Massachusetts offers the Safe Driver Insurance Plan (SDIP) program to incentivize responsible, defensive driving. Many, but not all, carriers participate, so inquire with yours. Individual carriers typically offer at least some of the following additional discounts to Massachusetts motorists, as well:
- Teen Driver
- Distant Student
- Alternative Fuel
- Defensive Driver
- Good Student
- Anti-Lock Brake
- Anti-Theft Device
- Multiple Line
- Passive Restraint
- Vehicle Safety
Massachusetts actually doesn’t require you to keep proof of insurance on you, either as a printed ID card or in digital form. The necessary information is included on your registration in the state. Still, it’s a good idea to keep proof of insurance in your vehicle, because if you drive out of state, you’ll need it!
Massachusetts takes uninsured driving seriously. It’s classified as a civil motor vehicle infraction and, depending on a variety of individual factors, you could be fined up to $5,000, liable for hundreds of dollars in other fees, and face up to 1 year of driver’s license suspension and as much jail time.
It’s against the law for individuals to operate a vehicle in Massachusetts with the following BAC percentages:
- .08%+ at 21 years old or older
- .04%+ for commercial vehicle drivers
- .02%+ at under 21 years old
Operating under the influence (OUI) laws in Massachusetts are aggressively enforced, as alcohol- and drug-related accidents have been a major problem in the state.
Though it’s not a criminal offense, you are not allowed to refuse a chemical test in Massachusetts. If you are 21 or over and have no prior OUI offenses, your driver’s license will be confiscated by the attending law enforcement officer and your driving privileges are automatically suspended for 180 days and your vehicle will be impounded for 12 hours; if you’re under 21 and have no previous OUI convictions, the same applies, but license suspension lasts for 3 years.
These penalties go up if you’ve had previous OUI offenses; see further explanation about chemical test refusal consequences on the Massachusetts Registry of Motor Vehicles website.
Again, driving under the influence has been a big problem in Massachusetts, so the consequences are steep. The specifics of each situation affect the penalties. However, generally speaking, first-time OUI offenders have their license suspended for 1 year, face administrative and criminal fines of up to nearly $7,000, may be sentenced to as much as 2.5 years in jail, and may be compelled to complete a drug and alcohol education or treatment program.
Yes, Massachusetts has defensive driving courses that many car insurance carriers in the state recognize and reward with a discount on your premium. While the details vary among individual providers, these discounts are typically 5 or 10%. Massachusetts refers to its driving classes as, ahem, Driver Attitudinal Retraining Courses.

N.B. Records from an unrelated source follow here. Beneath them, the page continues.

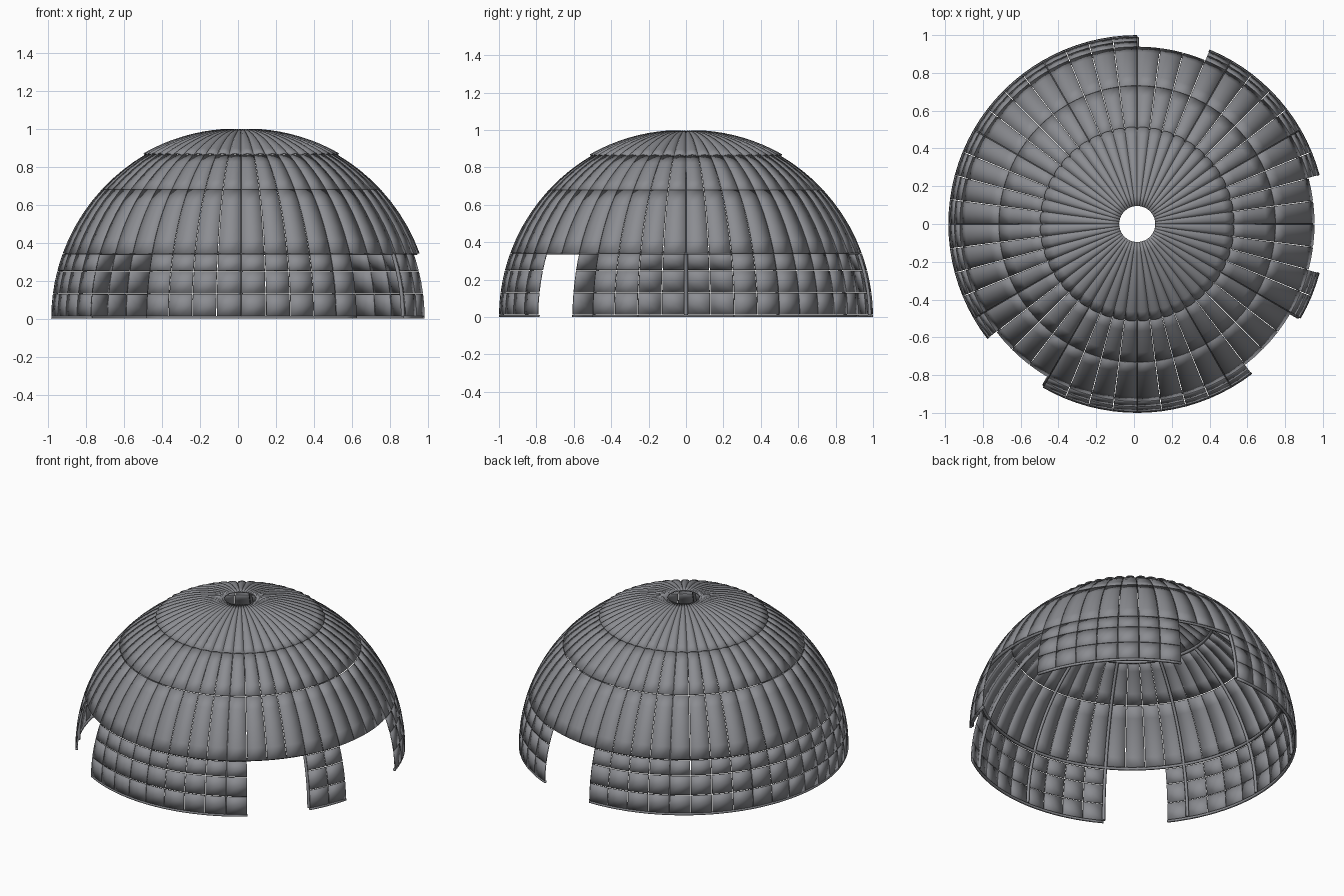
import bpy, bmesh, math

if "Cube" in bpy.data.objects:
    bpy.data.objects.remove(bpy.data.objects["Cube"])

N = 48                       # gores around the dome
STEP = math.tau / N
CX = 0.017                   # dome axis, so the shell is centred in x
GAP = 0.0022                 # half of the seam between panels (radians)
WALLS = [(2, 9), (12, 29), (32, 41), (44, 46)]   # wall runs, in gore steps

metal = bpy.data.materials.new("grey metal")
metal.diffuse_color = (0.26, 0.265, 0.285, 1)
metal.use_nodes = True
metal.node_tree.nodes["Principled BSDF"].inputs["Base Color"].default_value = metal.diffuse_color


def on_sphere(az, el, r=1.0):
    return (CX + r * math.cos(el) * math.cos(az),
            r * math.cos(el) * math.sin(az), r * math.sin(el))


def patch(bm, az0, az1, el0, el1, nu, nv, bulge=lambda s: 0.0):
    """Curved grid on the sphere; bulge pushes it outward across its width."""
    rows = []
    for j in range(nv + 1):
        el = el0 + (el1 - el0) * j / nv
        rows.append([bm.verts.new(on_sphere(az0 + (az1 - az0) * i / nu, el,
                     1 + bulge(i / nu) * math.cos(el))) for i in range(nu + 1)])
    for a, b in zip(rows, rows[1:]):
        for i in range(nu):
            bm.faces.new((a[i], a[i + 1], b[i + 1], b[i]))


def finish(bm, name, thickness=0.0):
    me = bpy.data.meshes.new(name)
    bm.to_mesh(me)
    bm.free()
    ob = bpy.data.objects.new(name, me)
    bpy.context.collection.objects.link(ob)
    me.materials.append(metal)
    if thickness:
        mod = ob.modifiers.new("thickness", 'SOLIDIFY')
        mod.thickness = thickness
        mod.offset = -1
    bpy.ops.object.select_all(action='DESELECT')
    ob.select_set(True)
    bpy.context.view_layer.objects.active = ob
    bpy.ops.object.shade_smooth_by_angle(angle=math.radians(35))
    return ob


def band(name, cells, z0, z1, nv):
    """One row of separate panels with narrow seams between them."""
    bm = bmesh.new()
    for k in cells:
        patch(bm, k * STEP + GAP, (k + 1) * STEP - GAP,
              math.asin(z0) + GAP, math.asin(z1) - GAP, 2, nv)
    finish(bm, name, 0.006)


def tubes(name, paths, radius):
    """Round bars along open or closed point lists."""
    cu = bpy.data.curves.new(name, 'CURVE')
    cu.dimensions = '3D'
    cu.bevel_depth = radius
    cu.bevel_resolution = 1
    cu.use_fill_caps = True
    for pts, closed in paths:
        sp = cu.splines.new('POLY')
        sp.points.add(len(pts) - 1)
        for p, co in zip(sp.points, pts):
            p.co = (*co, 1)
        sp.use_cyclic_u = closed
    cu.materials.append(metal)
    bpy.context.collection.objects.link(bpy.data.objects.new(name, cu))


# Wall panels, interrupted by the openings
wall_cells = [k for a, b in WALLS for k in range(a, b)]
for name, z0, z1 in (("lower_wall", 0.012, 0.13), ("middle_wall", 0.13, 0.25),
                     ("upper_wall", 0.25, 0.342)):
    band(name, wall_cells, z0, z1, 2)

# Continuous dome panels
band("lower_dome", range(N), 0.342, 0.68, 5)
band("upper_dome", range(N), 0.68, 0.864, 4)

# Fluted cap with an open hole at the top
bm = bmesh.new()
for k in range(N):
    patch(bm, k * STEP, (k + 1) * STEP, math.radians(59.4), math.radians(84.5),
          6, 8, lambda s: 0.034 * math.sqrt(max(0, 1 - (2 * s - 1) ** 2)) - 0.012)
bmesh.ops.remove_doubles(bm, verts=bm.verts, dist=1e-5)
finish(bm, "fluted_cap", 0.006)

# Base rail under each wall run
bm = bmesh.new()
for a, b in WALLS:
    patch(bm, a * STEP, b * STEP, 0.0, 0.012, (b - a) * 2, 1)
finish(bm, "base_rail", 0.014)

# Inner ribs every 30 degrees, reaching the ground only where there is a wall
ribs = []
for k in range(0, N, 4):
    grounded = any(a <= k <= b for a, b in WALLS)
    lo = 0.012 if grounded else math.asin(0.345)
    hi = math.radians(59.4)
    ribs.append(([on_sphere(k * STEP, lo + (hi - lo) * i / 16, 0.983)
                  for i in range(17)], False))
tubes("inner_ribs", ribs, 0.010)

# Inner hoops over the openings and under the cap
hoops = [([on_sphere(i * STEP / 2, math.asin(z), 0.983) for i in range(2 * N)], True)
         for z in (0.35, 0.862)]
tubes("inner_hoops", hoops, 0.010)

There’s no better way to keep your auto insurance costs down than to comparison shop for the best rates. But that’s certainly not the only way! Choose higher deductibles in exchange for a lower premium and ask your representative about all discounts you might be eligible for. Also, if you can manage to pay upfront rather than in monthly installments, you’re bound to get a better deal.
Uninsured motorist coverage provides you with financial protection should you be involved in an accident with another driver who doesn’t have car insurance; even though it’s illegal, a significant number of drivers on the roads aren’t covered. Massachusetts mandates that you carry uninsured motorist coverage in the amounts of $20,000 per person and $40,000 per accident.